#### WHAT NEEDS TO BE DONE:
Determine how many lines in the data below contain "range" and write only that number.

#### DATA RECORDS:
|---|

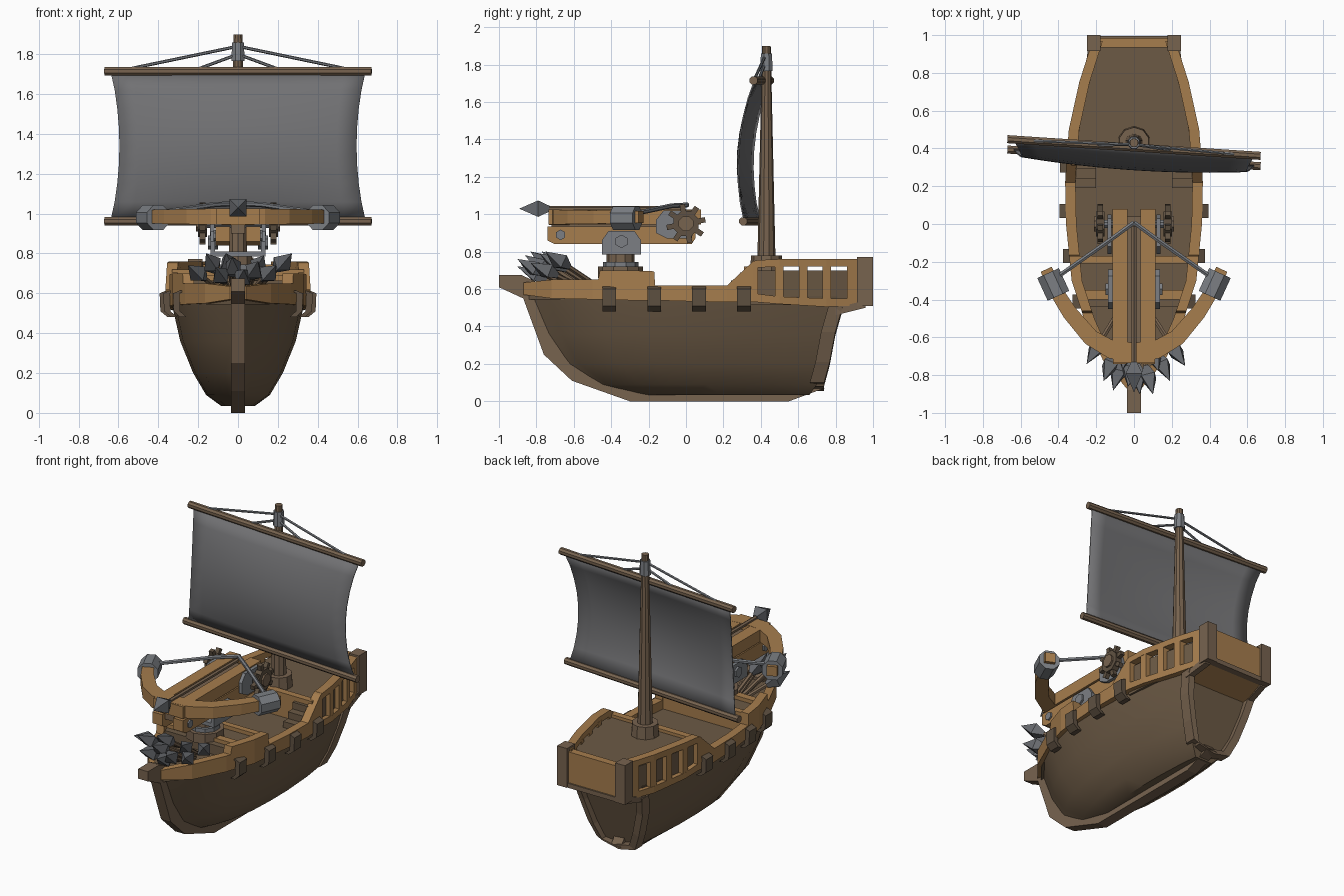
import bpy, bmesh, math
from mathutils import Vector

if "Cube" in bpy.data.objects:
    bpy.data.objects.remove(bpy.data.objects["Cube"])

def material(name, r, g, b):
    m = bpy.data.materials.new(name)
    m.diffuse_color = (r, g, b, 1)
    m.use_nodes = True
    m.node_tree.nodes["Principled BSDF"].inputs["Base Color"].default_value = m.diffuse_color
    return m

HULL = material("hull_wood", 0.15, 0.102, 0.060)
TRIM = material("keel_wood", 0.185, 0.125, 0.078)
LIGHT = material("light_wood", 0.38, 0.205, 0.075)
DARK = material("clamp_wood", 0.115, 0.083, 0.054)
IRON = material("iron", 0.20, 0.212, 0.23)
HEAD = material("arrowhead_iron", 0.135, 0.142, 0.155)
CLOTH = material("sail_cloth", 0.165, 0.165, 0.172)

def finish(name, bm, mat, smooth=False):
    bmesh.ops.recalc_face_normals(bm, faces=bm.faces)
    me = bpy.data.meshes.new(name)
    bm.to_mesh(me)
    bm.free()
    me.materials.append(mat)
    ob = bpy.data.objects.new(name, me)
    bpy.context.collection.objects.link(ob)
    if smooth:
        bpy.ops.object.select_all(action='DESELECT')
        ob.select_set(True)
        bpy.context.view_layer.objects.active = ob
        bpy.ops.object.shade_smooth_by_angle(angle=math.radians(35))
    return ob

def loft(name, rings, mat, smooth=False):
    """Skin closed rings of equal length and cap both ends."""
    bm = bmesh.new()
    vs = [[bm.verts.new(p) for p in r] for r in rings]
    n = len(rings[0])
    for a, b in zip(vs, vs[1:]):
        for i in range(n):
            bm.faces.new((a[i], a[(i + 1) % n], b[(i + 1) % n], b[i]))
    bm.faces.new(vs[0])
    bm.faces.new(vs[-1])
    return finish(name, bm, mat, smooth)

def prism(name, yz, x0, x1, mat):
    return loft(name, [[(x, y, z) for y, z in yz] for x in (x0, x1)], mat)

def box(name, x0, x1, y0, y1, z0, z1, mat):
    return prism(name, [(y0, z0), (y1, z0), (y1, z1), (y0, z1)], x0, x1, mat)

def rod(name, p0, p1, r0, r1, mat, n=8, smooth=False):
    p0, p1 = Vector(p0), Vector(p1)
    q = (p1 - p0).to_track_quat('Z', 'Y')
    def ring(p, r):
        return [p + q @ Vector((r * math.cos(a), r * math.sin(a), 0))
                for a in (2 * math.pi * (i + .5) / n for i in range(n))]
    return loft(name, [ring(p0, r0), ring(p1, r1)], mat, smooth)

def sweep(name, pts, u, v, mat):
    """Rectangular bar along points; u, v are the two half-size vectors."""
    u, v = Vector(u), Vector(v)
    return loft(name, [[Vector(p) + a * u + b * v for a, b in ((-1, -1), (1, -1), (1, 1), (-1, 1))]
                       for p in pts], mat)

def lerp(table, t):
    for (a, va), (b, vb) in zip(table, table[1:]):
        if t <= b:
            return va + (vb - va) * max(0, t - a) / (b - a)
    return table[-1][1]

# Hull: each level has (z, bow y, stern y, half width)
LEVELS = [(.035, -.28, .66, .085), (.09, -.48, .70, .16), (.2, -.64, .73, .225),
          (.36, -.74, .76, .29), (.56, -.82, .81, .335)]
FULL = [(0, .1), (.1, .5), (.2, .75), (.35, .95), (.5, 1), (.65, 1), (.85, .9), (1, .74)]
def hull_side(t, s):
    return [(s * w * lerp(FULL, t), a + (b - a) * t, z) for z, a, b, w in LEVELS]
loft("hull", [hull_side(t, 1) + hull_side(t, -1)[::-1]
              for t in (0, .05, .1, .2, .35, .5, .65, .75, .85, 1)], HULL, True)

# Keel and stem strip, with the bow beak
prism("keel", [(-1, .675), (-1, .61), (-.87, .55), (-.76, .25), (-.61, .11), (-.3, 0), (.55, 0), (.74, .07),
               (.70, .12), (.5, .07), (-.25, .07), (-.55, .17), (-.68, .3), (-.76, .56), (-.76, .62), (-.88, .675)],
      -.036, .036, TRIM)
for s in (-1, 1):
    sweep("transom_frame", [(0, .70, .065)] + hull_side(1, s)[1:4] + [(s * .24, .80, .50)],
          (.022, 0, .01), (0, .038, 0), TRIM)

# Gunwale, following the plan outline
PLAN = [(-.87, .04), (-.72, .165), (-.5, .265), (-.3, .33), (0, .36), (.25, .365), (.5, .345), (.75, .29), (.97, .22)]
def X(y):
    return lerp(PLAN, y)
def wall(name, rows, mat, th=.055):
    for s in (-1, 1):
        loft(name, [[(s * X(y), y, a), (s * X(y), y, b), (s * max(X(y) - th, 0), y, b),
                     (s * max(X(y) - th, 0), y, a)] for y, a, b in rows], mat)
wall("gunwale", [(-.87, .57, .635), (-.72, .55, .65), (-.5, .545, .65), (-.47, .545, .65), (-.46, .545, .70),
                 (-.3, .54, .70), (-.17, .54, .695), (-.165, .54, .62), (0, .535, .62), (.22, .53, .62),
                 (.36, .53, .75), (.385, .53, .755)], LIGHT)
wall("stern_lower_rail", [(.38, .53, .575), (.5, .52, .56), (.75, .505, .55), (.97, .515, .55)], LIGHT)
wall("stern_top_rail", [(.38, .715, .755), (.5, .72, .76), (.75, .72, .76), (.97, .72, .76)], LIGHT)
for a, b in ((.475, .52), (.605, .65), (.73, .775), (.86, .95)):
    wall("stern_window_post", [(a, .54, .73), (b, .54, .73)], LIGHT)
for y in (-.41, -.17, .07, .31):
    for s in (-1, 1):
        x = s * X(y)
        sweep("hull_clamp", [(x * .93, y, .48), (x + s * .012, y, .51), (x + s * .016, y, .60),
                             (x - s * .02, y, .615)], (.016, 0, 0), (0, .037, 0), DARK)

# Decks
def deck(name, ys, z0, z1, inset, mat):
    loft(name, [[(-X(y) + inset, y, z0), (X(y) - inset, y, z0), (X(y) - inset, y, z1), (-X(y) + inset, y, z1)]
                for y in ys], mat)
deck("bow_deck", (-.84, -.72, -.5, -.44), .545, .60, .03, HULL)
deck("forward_platform", (-.44, -.3, -.18), .55, .665, .03, HULL)
deck("platform_front_beam", (-.40, -.35), .56, .69, .03, LIGHT)
deck("platform_rear_beam", (-.21, -.17), .56, .69, .03, LIGHT)
deck("stern_deck", (.34, .5, .75, .95), .515, .70, .03, HULL)
deck("stern_deck_front_beam", (.31, .355), .56, .72, .03, LIGHT)
for s in (-1, 1):
    for i in range(3):
        box("stair", s * .2, s * .31, .19 + i * .05, .36, .55, .60 + i * .045, HULL)

# Stern panel and corner posts
box("stern_panel", -.2, .2, .935, .985, .53, .745, LIGHT)
box("stern_sill", -.2, .2, .93, .995, .51, .54, TRIM)
prism("stern_counter", [(.78, .46), (.95, .51), (.95, .54), (.78, .54)], -.22, .22, LIGHT)
for s in (-1, 1):
    box("stern_corner_post", s * .178, s * .25, .915, 1.0, .51, .772, TRIM)
    sweep("counter_edge", [(s * .24, .80, .48), (s * .22, .96, .52)], (.02, 0, 0), (0, 0, .02), TRIM)

# Mast
MY = .43
rod("mast", (0, MY, .69), (0, MY, 1.9), .05, .023, TRIM, 10, True)
rod("mast_collar", (0, MY, .69), (0, MY, .78), .088, .082, TRIM, 10)
rod("mast_band", (0, MY, 1.765), (0, MY, 1.86), .036, .032, IRON, 8)

# Yards, ropes and sail (turned slightly about the mast)
SKEW = -.066
for name, y, z in (("upper_yard", .405, 1.715), ("lower_yard", .35, .962)):
    rod(name, (-.67, y - .67 * SKEW, z), (.67, y + .67 * SKEW, z), .023, .023, TRIM, 8)
for x in (-.53, -.19, .19, .53):
    rod("sail_rope", (0, MY - .01, 1.84 if abs(x) > .3 else 1.80), (x, .405 + x * SKEW, 1.73), .008, .008, IRON, 6)
bm = bmesh.new()
NU, NV = 12, 8
grid = []
for j in range(NV + 1):
    v = j / NV
    bulge = math.sin(math.pi * v) ** .8 if 0 < j < NV else 0
    row = []
    for i in range(NU + 1):
        u = i / NU * 2 - 1
        x = u * (.64 - .045 * bulge)
        row.append(bm.verts.new((x, .35 + .055 * v + x * SKEW - bulge * (.092 - .032 * u * u), .965 + .75 * v)))
    grid.append(row)
for a, b in zip(grid, grid[1:]):
    for i in range(NU):
        bm.faces.new((a[i], a[i + 1], b[i + 1], b[i]))
sail = finish("sail", bm, CLOTH, True)
mod = sail.modifiers.new("thickness", 'SOLIDIFY')
mod.thickness = .008

# Bolts: a shaft with a four-sided double-pointed head
def bolt(name, tip, d, length, hl, r):
    tip, d = Vector(tip), Vector(d).normalized()
    mid, base = tip - d * hl * .62, tip - d * hl
    rod(name + "_point", mid, tip, r, .001, HEAD, 4)
    rod(name + "_head_base", base, mid, r * .35, r, HEAD, 4)
    rod(name + "_shaft", tip - d * length, base, .014, .014, TRIM, 6)
bolt("loaded_bolt", (0, -.89, 1.03), (0, -1, 0), .88, .16, .062)
for x, y, z in ((-.25, -.74, .74), (-.16, -.83, .80), (-.11, -.88, .73), (-.03, -.86, .78), (.03, -.90, .72),
                (.10, -.90, .76), (.19, -.83, .74), (.27, -.75, .80), (-.06, -.77, .80), (.13, -.78, .79)):
    bolt("spare_bolt", (x, y, z), (x * .8, -.33, z - .58), .38, .17, .052)

# Ballista pedestal and yoke
PY = -.35
rod("pedestal_base", (0, PY, .66), (0, PY, .72), .12, .12, TRIM, 10)
rod("pedestal_ring", (0, PY, .72), (0, PY, .745), .095, .095, IRON, 10)
rod("pedestal", (0, PY, .74), (0, PY, .80), .075, .075, TRIM, 10)
box("yoke_base", -.135, .135, -.45, -.24, .785, .81, IRON)
YOKE = [(-.45, .785), (-.24, .785), (-.24, .86), (-.275, .91), (-.415, .91), (-.45, .86)]
for s in (-1, 1):
    prism("yoke_plate", YOKE, s * .115, s * .137, IRON)
    rod("yoke_pin", (s * .1, -.345, .855), (s * .15, -.345, .855), .036, .036, IRON, 6)
    # Stock rails
    prism("lower_stock_rail", [(-.74, .86), (-.70, .84), (.03, .84), (.05, .87), (.05, .935), (-.74, .935)],
          s * .04, s * .112, LIGHT)
    box("upper_stock_rail", s * .035, s * .115, -.70, .08, .945, 1.025, LIGHT)
    rod("stock_bolt", (s * .1, -.67, .89), (s * .122, -.67, .89), .028, .028, IRON, 6)
    # Bow arm, iron cap and string
    arm = [(0, -.68), (.12, -.665), (.23, -.60), (.34, -.47), (.41, -.36), (.465, -.24)]
    rings = []
    for i, (x, y) in enumerate(arm):
        a, b = arm[max(i - 1, 0)], arm[min(i + 1, len(arm) - 1)]
        d = Vector((b[0] - a[0], b[1] - a[1], 0)).normalized()
        if i == 0:
            d = Vector((1, 0, 0))
        w = .052 - .004 * i
        h = .042 - .002 * i
        rings.append([(s * (x - d.y * p * w), y + d.x * p * w, .985 + q * h)
                      for p, q in ((-1, -1), (1, -1), (1, 1), (-1, 1))])
    loft("bow_arm", rings, LIGHT)
    c0, c1 = Vector((s * .40, -.38, .98)), Vector((s * .455, -.26, .98))
    rod("bow_arm_cap", c0, c1, .068, .068, IRON, 8)
    rod("bowstring", (s * .42, -.29, 1.0), (s * .12, -.08, 1.045), .013, .013, IRON, 6)
    rod("bowstring_centre", (s * .12, -.08, 1.045), (0, .008, 1.05), .013, .013, IRON, 6)
    # Winch wheel with eight pegs, and its iron bracket
    rod("winch_wheel", (s * .155, 0, .95), (s * .20, 0, .95), .072, .072, DARK, 8)
    rod("winch_hub", (s * .19, 0, .95), (s * .212, 0, .95), .042, .042, TRIM, 8)
    for k in range(8):
        a = k * math.pi / 4 + .2
        cy, cz = math.cos(a), math.sin(a)
        rod("winch_peg", (s * .178, .06 * cy, .95 + .06 * cz), (s * .178, .105 * cy, .95 + .105 * cz),
            .02, .02, DARK, 4)
    prism("winch_bracket", [(-.16, .90), (-.10, .87), (.03, .87), (.05, .95), (.03, 1.02), (-.12, 1.02), (-.16, .97)],
          s * .118, s * .14, IRON)
rod("winch_axle", (-.2, 0, .95), (.2, 0, .95), .024, .024, IRON, 8)
box("bolt_channel", -.036, .036, -.72, .04, .90, .985, TRIM)
box("stock_nose", -.11, .11, -.735, -.66, .945, 1.025, LIGHT)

|---|

#### RESULT OF THIS TASK:
7